HR article for Real Business
How to stop your top talent heading for the door
Here are five ways to retain your best talent and encourage new talent to join your organisation.
Finding, hiring and training new members of staff is an expensive exercise: £30,614, according to recent research. This is a startling amount for any business to incur, particularly for an SME.
It is more effective to retain the staff you do have. But, how does an SME stop their staff heading off to work for a large organisation who can offer higher pay and more financial perks.
In reality, an SME can’t compete with these large organisations, not on a financial basis anyway. SMEs need to leverage their position in other ways. These practical tips explain how to keep top talent within the business.
Money is not everything
SMEs do not have the financial resources to compete with larger companies on a salary basis. It makes more sense for them to focus less on pay and more on additional benefits.
These can include offering free breakfasts once a week, Friday afternoon drinks in the office, dress down days, turning a corner of the office into a relaxation area, allowing them to carry holidays over.
Taking this one step further could involve implementing a staff discount scheme, giving staff discounts on holidays or days out.
Setting the right balance
Getting the right work / life balance is a top priority for everybody. Larger institutions are more rigid when it comes to working hours.
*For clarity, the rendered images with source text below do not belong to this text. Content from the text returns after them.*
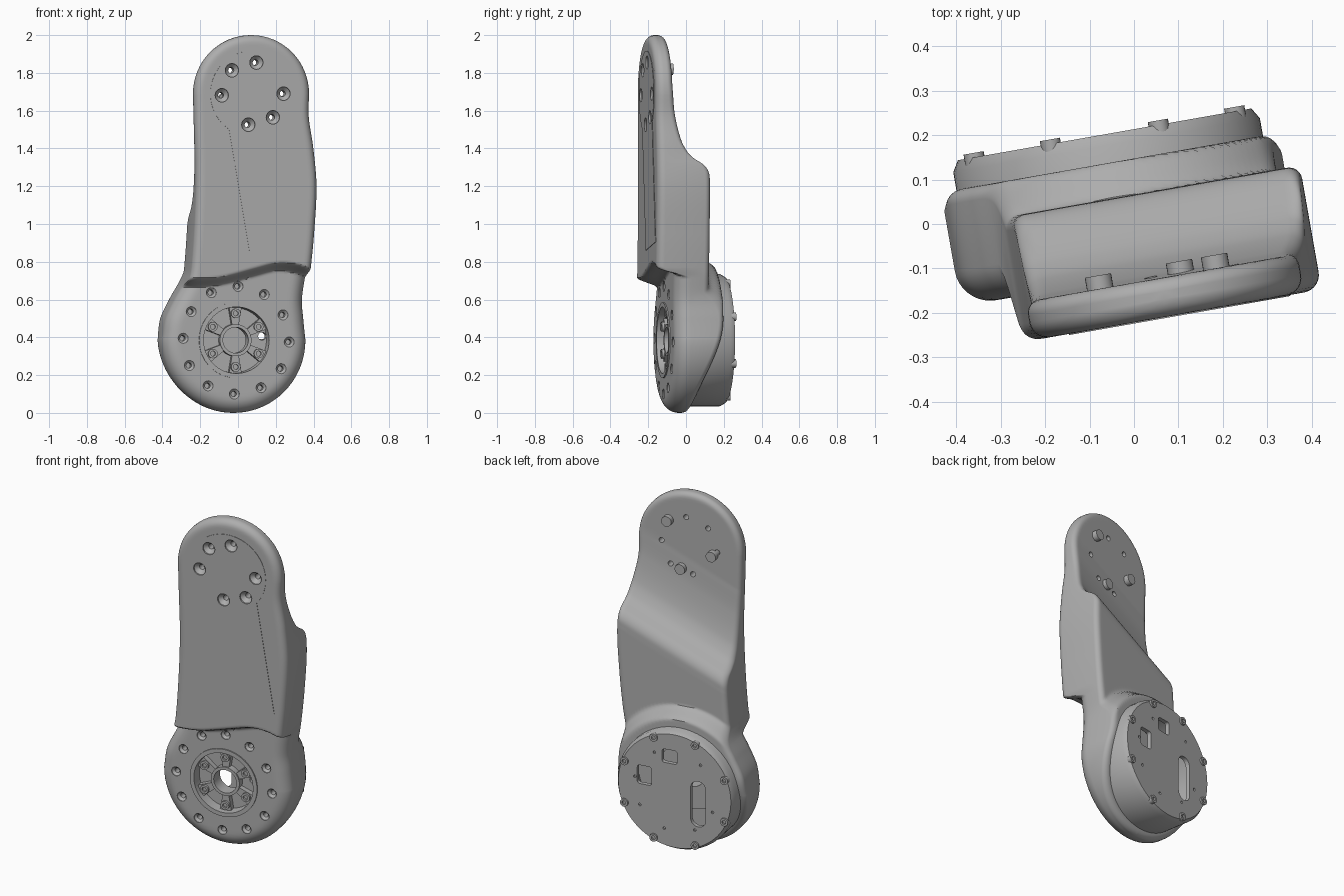
import bpy, bmesh, math
from math import sin, cos, pi, radians, sqrt
from mathutils import Vector
from mathutils.bvhtree import BVHTree

if "Cube" in bpy.data.objects:
    bpy.data.objects.remove(bpy.data.objects["Cube"])

TURN = radians(10)            # the whole link is turned about the vertical
HUB_X, HUB_Z, HUB_R = -0.03, 0.385, 0.385
TOP_X, TOP_Z, TOP_R = 0.04, 1.69, 0.31

grey = bpy.data.materials.new("plain_grey")
grey.use_nodes = True
grey.diffuse_color = (0.42, 0.42, 0.42, 1)
grey.node_tree.nodes["Principled BSDF"].inputs["Base Color"].default_value = grey.diffuse_color


# ---------- helpers ----------
def finish(name, bm):
    bmesh.ops.remove_doubles(bm, verts=bm.verts, dist=1e-5)
    bmesh.ops.recalc_face_normals(bm, faces=bm.faces)
    mesh = bpy.data.meshes.new(name)
    bm.to_mesh(mesh)
    bm.free()
    mesh.materials.append(grey)
    obj = bpy.data.objects.new(name, mesh)
    obj.rotation_euler.z = TURN
    bpy.context.collection.objects.link(obj)
    return obj


def activate(obj):
    bpy.ops.object.select_all(action='DESELECT')
    obj.select_set(True)
    bpy.context.view_layer.objects.active = obj


def smooth(obj):
    activate(obj)
    bpy.ops.object.shade_smooth_by_angle(angle=radians(32))


def cut(obj, cutter):
    activate(obj)
    mod = obj.modifiers.new("cut", 'BOOLEAN')
    mod.operation, mod.solver, mod.object = 'DIFFERENCE', 'EXACT', cutter
    bpy.ops.object.modifier_apply(modifier=mod.name)


def lathe(bm, x, z, profile, n=24, closed=False):
    """Turn (radius, y) points about an axis along y."""
    rings = [[bm.verts.new((x + r * cos(2 * pi * k / n), y, z + r * sin(2 * pi * k / n)))
              for k in range(n)] for r, y in profile]
    for i in range(len(rings) if closed else len(rings) - 1):
        a, b = rings[i], rings[(i + 1) % len(rings)]
        for k in range(n):
            j = (k + 1) % n
            bm.faces.new((a[k], a[j], b[j], b[k]))


def prism(bm, outline, y0, y1):
    front = [bm.verts.new((x, y0, z)) for x, z in outline]
    back = [bm.verts.new((x, y1, z)) for x, z in outline]
    bm.faces.new(front)
    bm.faces.new(back[::-1])
    for i in range(len(outline)):
        j = (i + 1) % len(outline)
        bm.faces.new((front[i], back[i], back[j], front[j]))


def rounded_rect(x, z, w, h, r):
    pts = []
    for q, (sx, sz) in enumerate(((1, 1), (-1, 1), (-1, -1), (1, -1))):
        for k in range(7):
            a = q * pi / 2 + k * pi / 12
            pts.append((x + sx * (w / 2 - r) + r * cos(a), z + sz * (h / 2 - r) + r * sin(a)))
    return pts


def polar(x, z, r, degrees):
    return x + r * cos(radians(degrees)), z + r * sin(radians(degrees))


def curve(pts, x):
    """Smooth curve through (x, y) points."""
    x = min(max(x, pts[0][0]), pts[-1][0])
    i = next(k for k in range(len(pts) - 1) if x <= pts[k + 1][0])

    def slope(k):
        a, b = pts[max(k - 1, 0)], pts[min(k + 1, len(pts) - 1)]
        return (b[1] - a[1]) / (b[0] - a[0])
    (xa, ya), (xb, yb) = pts[i], pts[i + 1]
    d = xb - xa
    t = (x - xa) / d
    return (ya * (1 + 2 * t) * (1 - t) ** 2 + d * slope(i) * t * (1 - t) ** 2
            + yb * t * t * (3 - 2 * t) + d * slope(i + 1) * t * t * (t - 1))


def step(a, b, x):
    t = min(max((x - a) / (b - a), 0), 1)
    return t * t * (3 - 2 * t)


def mix(a, b, t):
    return a + (b - a) * t


# ---------- leg body: side outlines, front step, back ridge ----------
LEFT = [(.385, -.415), (.5, -.397), (.6, -.35), (.7, -.297), (.8, -.28), (1.1, -.262),
        (1.3, -.259), (1.5, -.265), (1.69, -.27)]
RIGHT = [(.385, .355), (.5, .343), (.6, .336), (.75, .357), (.95, .377), (1.2, .39),
         (1.4, .373), (1.57, .348), (1.69, .35)]
LIP = [(-.3, .69), (-.13, .70), (.07, .75), (.17, .775), (.27, .77), (.36, .74)]
RIDGE = [(-.08, .065), (-.03, .06), (.01, .035), (.04, -.01), (.075, -.047),
         (.15, -.085), (.3, -.117), (.45, -.13)]


def span(z):
    if z < HUB_Z:
        h = sqrt(max(HUB_R ** 2 - (HUB_Z - z) ** 2, 0))
        return HUB_X - h, HUB_X + h
    if z > TOP_Z:
        h = sqrt(max(TOP_R ** 2 - (z - TOP_Z) ** 2, 0))
        return TOP_X - h, TOP_X + h
    return curve(LEFT, z), curve(RIGHT, z)


def front_back(x, z, d):
    lip = curve(LIP, x)
    t = step(lip - .03, lip + .025, z)
    front, rf = mix(-.115, -.218, t), mix(.08, .04, t)
    back = curve(RIDGE, z - (1.3 + .44 * (x - .36)))
    r = math.hypot(x - HUB_X, z - HUB_Z)
    collar = mix(.01, .145, step(0, .5, z))
    back = mix(back, collar, step(.45, .39, r) if z > HUB_Z else 1)

    def roll(radius):
        e = max(radius - d, 0)
        return radius - sqrt(radius * radius - e * e)
    return front + roll(rf), back - roll(.03)


rows = [HUB_Z - HUB_R * cos(pi / 2 * k / 18) for k in range(18)]
rows += [mix(HUB_Z, TOP_Z, k / 150) for k in range(150)]
rows += [TOP_Z + TOP_R * sin(pi / 2 * k / 16) for k in range(17)]
spans = [span(z) for z in rows]
rim = [(s[0], z) for s, z in zip(spans, rows)] + [(s[1], z) for s, z in zip(spans, rows)][::-1]
wall = [Vector((x, y, z)) for x, z in rim for y in (-1, 1)]
tree = BVHTree.FromPolygons(wall, [(2 * i, 2 * i + 1, 2 * i + 3, 2 * i + 2) for i in range(len(rim) - 1)])

COLS = 40
bm = bmesh.new()
grid = []
for (xl, xr), z in zip(spans, rows):
    line = []
    for k in range(COLS + 1):
        x = mix(xl, xr, (1 - cos(pi * k / COLS)) / 2)
        d = 0 if k in (0, COLS) else tree.find_nearest(Vector((x, 0, z)))[3]
        line.append([bm.verts.new((x, y, z)) for y in front_back(x, z, d)])
    grid.append(line)
for a, b in zip(grid, grid[1:]):
    for k in range(COLS):
        for s in (0, 1):
            bm.faces.new((a[k][s], a[k + 1][s], b[k + 1][s], b[k][s]))
    for k in (0, COLS):
        bm.faces.new((a[k][0], a[k][1], b[k][1], b[k][0]))
body = finish("leg_body", bm)

# ---------- keyhole cover on the front ----------
bm = bmesh.new()
keyhole = [polar(TOP_X, TOP_Z, .227, a) for a in range(-40, 237, 4)]
keyhole += [(.022, .86), (.318, .905)]
prism(bm, keyhole, -.2205, -.2)
cover = finish("front_cover", bm)

# ---------- holes: hub bore, ring screws, top screws ----------
bm = bmesh.new()
lathe(bm, HUB_X, HUB_Z, [(0, -.3), (.197, -.3), (.197, -.04), (.335, -.04), (.335, .3), (0, .3)], 64)
for k in range(12):
    x, z = polar(HUB_X, HUB_Z, .285, 88 + 30 * k)
    lathe(bm, x, z, [(0, -.15), (.027, -.15), (.027, -.11), (.014, -.098), (.014, -.06), (0, -.06)], 20)
bores = finish("hub_cutter", bm)
bm = bmesh.new()
for a in (0, 83, 132, 183, 262, 311):
    x, z = polar(TOP_X, TOP_Z, .166, a)
    lathe(bm, x, z, [(0, -.3), (.036, -.3), (.036, -.212), (.015, -.19), (.015, 0), (0, 0)], 24)
screws = finish("screw_cutter", bm)
cut(body, bores)
cut(body, screws)
cut(cover, screws)

# ---------- locating pegs on the back ----------
bm = bmesh.new()
for dx, dz in ((.125, .13), (-.14, -.03), (.045, -.14)):
    lathe(bm, TOP_X + dx, TOP_Z + dz, [(0, -.16), (.03, -.16), (.03, -.1), (0, -.1)], 24)
pegs = finish("back_pegs", bm)

# ---------- motor housing with windows in its back plate ----------
bm = bmesh.new()
lathe(bm, HUB_X, HUB_Z, [(0, .185), (.325, .185), (.325, 0), (.35, 0), (.35, .185), (.335, .21), (0, .21)], 80)
motor = finish("motor_housing", bm)
bm = bmesh.new()
for dx, dz, w, h, r in ((-.14, -.05, .09, .27, .044), (.03, .2, .09, .08, .015), (.18, .06, .085, .11, .015)):
    prism(bm, rounded_rect(HUB_X + dx, HUB_Z + dz, w, h, r), .15, .3)
for a in (10, 60, 130, 200, 240, 285, 330):
    x, z = polar(HUB_X, HUB_Z, .24, a)
    lathe(bm, x, z, [(0, .2), (.008, .2), (.008, .23), (0, .23)], 12)
windows = finish("window_cutter", bm)
cut(motor, windows)

# rim screws
bm = bmesh.new()
for k in range(8):
    x, z = polar(HUB_X, HUB_Z, .322, 22.5 + 45 * k)
    lathe(bm, x, z, [(0, .17), (.023, .17), (.023, .22), (.011, .22), (.011, .208), (0, .208)], 20)
rim_screws = finish("rim_screws", bm)

# ---------- output hub in the front bore ----------
bm = bmesh.new()
lathe(bm, HUB_X, HUB_Z, [(.068, -.1), (.085, -.1), (.085, -.06), (.172, -.06), (.176, -.122),
                         (.2, -.122), (.2, -.02), (.068, -.02)], 64, True)
hub = finish("output_hub", bm)
bm = bmesh.new()
x, z = polar(HUB_X, HUB_Z, .15, 8)
lathe(bm, x, z, [(0, -.2), (.021, -.2), (.021, .1), (0, .1)], 20)
sight = finish("sight_hole_cutter", bm)
cut(hub, sight)

# spokes with screw bosses
bm = bmesh.new()
for k in range(6):
    a = 30 + 60 * k
    across = Vector((-sin(radians(a)), cos(radians(a))))
    ends = [Vector(polar(HUB_X, HUB_Z, r, a)) for r in (.08, .176)]
    prism(bm, [ends[0] - across * .018, ends[1] - across * .034,
               ends[1] + across * .034, ends[0] + across * .018], -.092, -.05)
    x, z = polar(HUB_X, HUB_Z, .142, a)
    lathe(bm, x, z, [(0, -.06), (.025, -.06), (.025, -.106), (.013, -.106), (.013, -.094), (0, -.094)], 20)
spokes = finish("hub_spokes", bm)

for cutter in (bores, screws, windows, sight):
    bpy.data.objects.remove(cutter)
for part in (body, cover, pegs, motor, rim_screws, hub, spokes):
    smooth(part)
It is thought that in order for people to succeed at large companies, they have to put in ‘long hours’. SMEs can use this to their advantage, been more flexible with their staff, allowing them to leave early for doctor’s appointments, giving them the opportunity to work from home or doing overtime in return for days off in lieu.
Engagement is key
Keeping staff feeling ‘engaged’ with the company is the most difficult task for all organisations. When they first start they are full of enthusiasm and are eager to impress the boss.
As time goes on, if you don’t motivate and engage them these feelings diminish. Simple things can turn this around. A ‘through it in the pot’ afternoon, are great for encouraging staff creativity and stimulating ideas for growth or improvement. Sometimes the craziest ideas are the best!
Also, things such as staff developments days or starting an a quarterly company newsletter will improve staff engagement.
Recognise staff contributions
You don’t have to say ‘Well done,’ every time an employee completes a task, but if they have done an outstanding job on a project, they need to be recognised for it.
A simple, ‘Well done that was a great job’, goes a long way. It makes people feel valued, gives them a sense of pride in their work and shows that their hard work is appreciated.
Don’t set boundaries
A reason many people choose to work for an SME is that they know they will have the opportunity to get involved in different projects. In larger organisations, people can become defined by their job title and an attitude of ‘that is not my job’ can set in.
SMEs have the opportunity to develop a role to suit the person. If an employee shows outstanding skills in a certain area, discuss with them how it can be incorporated into their role.
Don’t ignore your staff’s invaluable skills, at the end of the day it could cost you a lot of money!